Exercise description: The lines from the one with "-.03, .03, .915, .98)])" through the last line below are to be copied exactly; no other lines are to be returned.

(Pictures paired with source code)
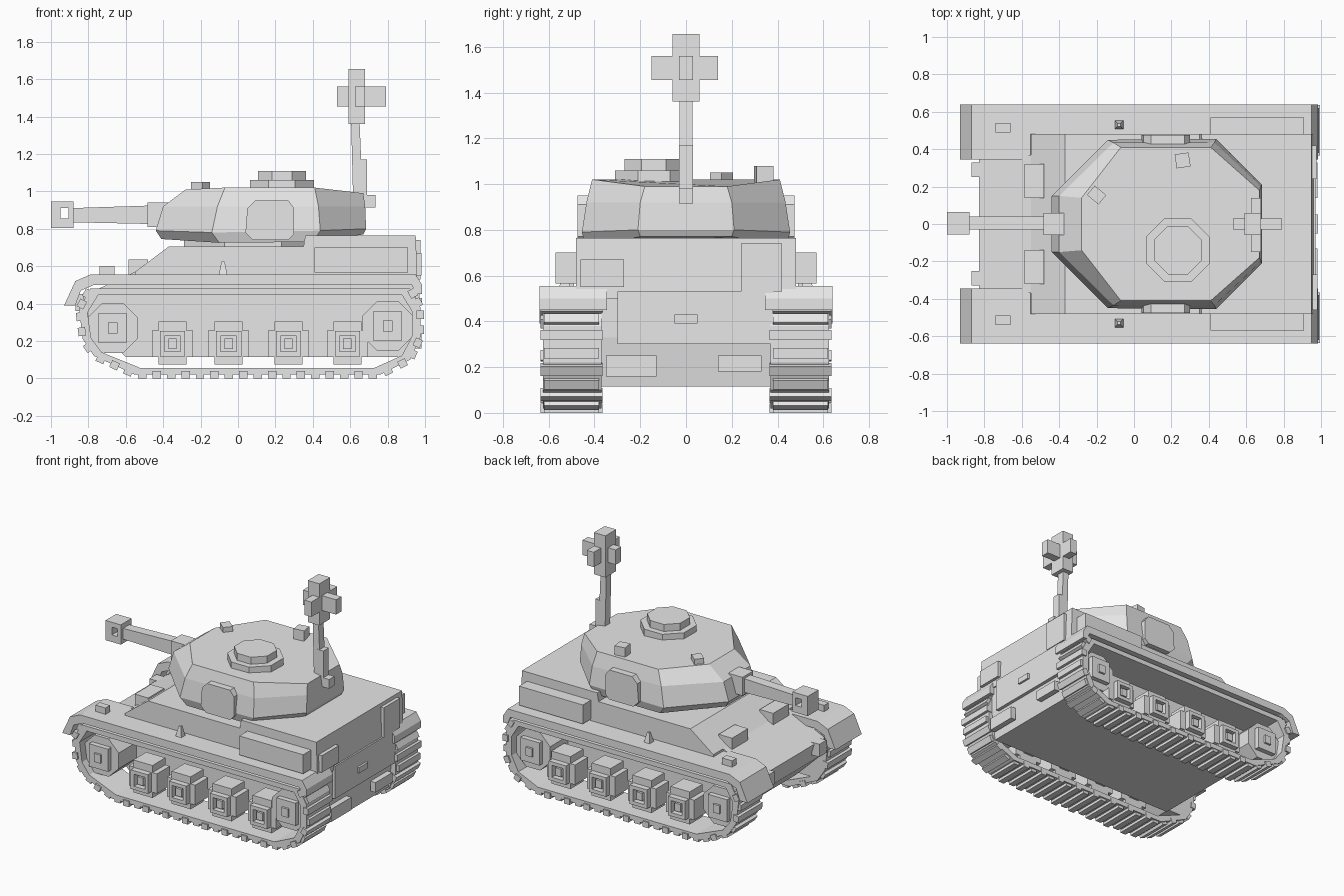
import bpy, bmesh, math
from mathutils import Matrix, Vector

cube = bpy.data.objects.get("Cube")
if cube:
    bpy.data.objects.remove(cube, do_unlink=True)

grey = bpy.data.materials.new("plain_grey")
grey.use_nodes = True
grey.diffuse_color = (0.8, 0.8, 0.8, 1)
grey.node_tree.nodes["Principled BSDF"].inputs["Base Color"].default_value = (0.8, 0.8, 0.8, 1)


def finish(name, bm, mirror=False):
    """Turn a bmesh into a grey flat-shaded object, optionally mirrored across y."""
    bmesh.ops.recalc_face_normals(bm, faces=bm.faces)
    mesh = bpy.data.meshes.new(name)
    bm.to_mesh(mesh)
    bm.free()
    mesh.materials.append(grey)
    obj = bpy.data.objects.new(name, mesh)
    bpy.context.collection.objects.link(obj)
    if mirror:
        mod = obj.modifiers.new("Mirror", 'MIRROR')
        mod.use_axis = (False, True, False)
        mod.use_mirror_merge = False
    return obj


def add_box(bm, center, size, rot=Matrix.Identity(4)):
    m = Matrix.Translation(center) @ rot @ Matrix.Diagonal((*size, 1))
    bmesh.ops.create_cube(bm, size=1, matrix=m)


def add_span(bm, x0, x1, y0, y1, z0, z1):
    add_box(bm, ((x0 + x1) / 2, (y0 + y1) / 2, (z0 + z1) / 2), (x1 - x0, y1 - y0, z1 - z0))


def boxes(name, spans, mirror=False):
    bm = bmesh.new()
    for s in spans:
        add_span(bm, *s)
    return finish(name, bm, mirror)


def loft(bm, rings):
    """Skin a stack of equal-length rings and cap both ends."""
    vs = [[bm.verts.new(p) for p in r] for r in rings]
    n = len(vs[0])
    for a, b in zip(vs, vs[1:]):
        for i in range(n):
            j = (i + 1) % n
            bm.faces.new((a[i], a[j], b[j], b[i]))
    bm.faces.new(vs[0])
    bm.faces.new(vs[-1])


def side_profile(bm, pts, y0, y1):
    loft(bm, [[(x, y, z) for x, z in pts] for y in (y0, y1)])


def profile(name, pts, y0, y1, mirror=False):
    bm = bmesh.new()
    side_profile(bm, pts, y0, y1)
    return finish(name, bm, mirror)


def octagon(cx, cy, r):
    return [(cx + r * math.cos(math.pi * (i + .5) / 4), cy + r * math.sin(math.pi * (i + .5) / 4))
            for i in range(8)]


# Hull
profile("lower_hull", [(-.6, .115), (-.79, .3), (-.83, .44), (-.55, .57), (.9, .57),
                       (.95, .5), (.95, .33), (.92, .115)], -.37, .37)
profile("upper_hull", [(-.56, .5), (-.55, .57), (-.37, .705), (.35, .705), (.36, .765),
                       (.95, .765), (.96, .5)], -.48, .48)
profile("fenders", [(-.93, .39), (-.87, .52), (-.79, .555), (.95, .555), (.985, .5),
                    (.985, .45), (.95, .45), (.93, .5), (-.77, .5), (-.84, .47), (-.87, .39)],
        .345, .64, True)
boxes("side_stowage_boxes", [(.41, .91, .47, .57, .565, .7)], True)
boxes("fender_lamps", [(-.74, -.66, .49, .54, .54, .6)], True)
boxes("driver_ports", [(-.585, -.48, .14, .32, .48, .635)], True)
boxes("tow_lugs", [(-.87, -.79, .25, .33, .36, .45)], True)

# Pointed knobs on the fenders
bm = bmesh.new()
bmesh.ops.create_cone(bm, segments=4, radius1=.035, radius2=.012, depth=.08, cap_ends=True,
                      matrix=Matrix.Translation((-.08, .53, .585)) @ Matrix.Rotation(math.pi / 4, 4, 'Z'))
finish("fender_knobs", bm, True)

# Rear plates and fittings
boxes("rear_fittings", [(.94, .98, -.46, -.27, .55, .67), (.94, .975, .24, .42, .53, .74),
                        (.94, .97, -.3, .38, .3, .53), (.96, .985, -.05, .05, .39, .43),
                        (.94, .98, -.35, -.13, .16, .25), (.94, .98, .14, .33, .18, .25)])

# Track belts
path = [(-.79, .48), (-.85, .37), (-.83, .21), (-.77, .12), (-.55, .02), (.76, .02),
        (.92, .1), (.975, .22), (.975, .38), (.92, .48)]
inner = [(.06 + (x - .06) * .95, .25 + (z - .25) * .85) for x, z in path]
Y0, Y1 = .37, .625
bm = bmesh.new()
loops = [[bm.verts.new((x, y, z)) for x, z in ring]
         for ring, y in ((path, Y0), (path, Y1), (inner, Y1), (inner, Y0))]
for a, b in zip(loops, loops[1:] + loops[:1]):
    for i in range(len(path)):
        j = (i + 1) % len(path)
        bm.faces.new((a[i], a[j], b[j], b[i]))
finish("track_belts", bm, True)

# Raised cleats along each belt, alternately wide and narrow
bm = bmesh.new()
for p, q in zip(path, path[1:] + path[:1]):
    p, q = Vector(p), Vector(q)
    d = q - p
    if p.y > .45 and q.y > .45:
        continue
    count = max(1, round(d.length / .075))
    turn = Matrix.Rotation(-math.atan2(d.y, d.x), 4, 'Y')
    for k in range(count):
        c = p + d * ((k + .5) / count)
        add_box(bm, (c.x, .5, c.y), (.045, .27 if k % 2 else .24, .04), turn)
finish("track_cleats", bm, True)

# Road wheels: stepped blocks with a square rim and hub
bm = bmesh.new()
for x in (-.35, -.05, .27, .585):
    z = .185
    add_span(bm, x - .11, x + .11, .42, .565, z - .07, z + .07)
    add_span(bm, x - .075, x + .075, .42, .565, z - .11, z + .12)
    for s in (-1, 1):
        add_box(bm, (x + s * .055, .57, z), (.025, .07, .135))
        add_box(bm, (x, .57, z + s * .055), (.085, .07, .025))
    add_box(bm, (x, .5, z), (.045, .19, .055))
    add_box(bm, (x, .4, z), (.08, .08, .08))
finish("road_wheels", bm, True)

# Drive sprockets and idlers
bm = bmesh.new()
for x, z in ((-.67, .27), (.8, .28)):
    side_profile(bm, octagon(x, z, .145), .37, .57)
    add_box(bm, (x, .58, z), (.15, .05, .16))
    add_box(bm, (x, .6, z), (.05, .04, .06))
finish("end_wheels", bm, True)

# Turret
bm = bmesh.new()
loft(bm, [[(x, y, z) for x, y in octagon(.08, 0, .4)] for z in (.68, .78)])
finish("turret_ring", bm)


def turret_ring(half):
    return half + [(x, -y, z) for x, y, z in reversed(half)]


bm = bmesh.new()
loft(bm, [turret_ring(h) for h in (
    [(-.41, .14, .745), (-.1, .43, .725), (.4, .44, .73), (.67, .2, .77)],
    [(-.44, .15, .79), (-.14, .45, .78), (.44, .455, .79), (.685, .21, .8)],
    [(-.4, .15, .92), (-.11, .435, .92), (.43, .435, .92), (.68, .2, .92)],
    [(-.28, .14, 1.01), (-.07, .41, 1.02), (.41, .41, 1.02), (.67, .18, .99)])])
finish("turret", bm)

# Chamfered hatches on the turret sides
profile("turret_side_hatches", [(.08, .74), (.04, .78), (.05, .91), (.09, .95), (.27, .95),
                                (.3, .91), (.3, .77), (.27, .74)], .4, .475, True)

# Cupola and roof blocks
bm = bmesh.new()
for r, z0, z1 in ((.185, 1.0, 1.06), (.14, 1.05, 1.11)):
    loft(bm, [[(x, y, z) for x, y in octagon(.235, -.14, r)] for z in (z0, z1)])
finish("cupola", bm)
bm = bmesh.new()
add_box(bm, (-.2, .155, 1.02), (.08, .065, .06), Matrix.Rotation(-.7, 4, 'Z'))
add_box(bm, (.26, .34, 1.04), (.075, .075, .08), Matrix.Rotation(.15, 4, 'Z'))
finish("roof_blocks", bm)

# Gun
boxes("mantlet", [(-.485, -.36, -.06, .06, .81, .94)])
profile("gun_barrel", [(-.9, .835), (-.9, .91), (-.44, .925), (-.44, .825)], -.03, .04)
boxes("muzzle_brake", [(-1, -.95, -.055, .065, .805, .945), (-.905, -.88, -.055, .065, .805, .945),
                       (-.955, -.9, -.055, .065, .805, .855), (-.955, -.9, -.055, .065, .91, .945)])

# Antenna with a block cross on top
profile("antenna_pole", [(.62, .78), (.605, 1.37), (.65, 1.37), (.675, .78)], -.028, .028)
boxes("antenna_base", [(.645, .69, -.03, .03, .93, 1.17), (.66, .735, -.03, .03, .915, .98)])
boxes("antenna_cross", [(.59, .68, -.06, .06, 1.36, 1.655), (.53, .79, -.03, .03, 1.455, 1.56),
                        (.625, .68, -.15, .14, 1.455, 1.56)])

Worked solution:
boxes("antenna_base", [(.645, .69, -.03, .03, .93, 1.17), (.66, .735, -.03, .03, .915, .98)])
boxes("antenna_cross", [(.59, .68, -.06, .06, 1.36, 1.655), (.53, .79, -.03, .03, 1.455, 1.56),
                        (.625, .68, -.15, .14, 1.455, 1.56)])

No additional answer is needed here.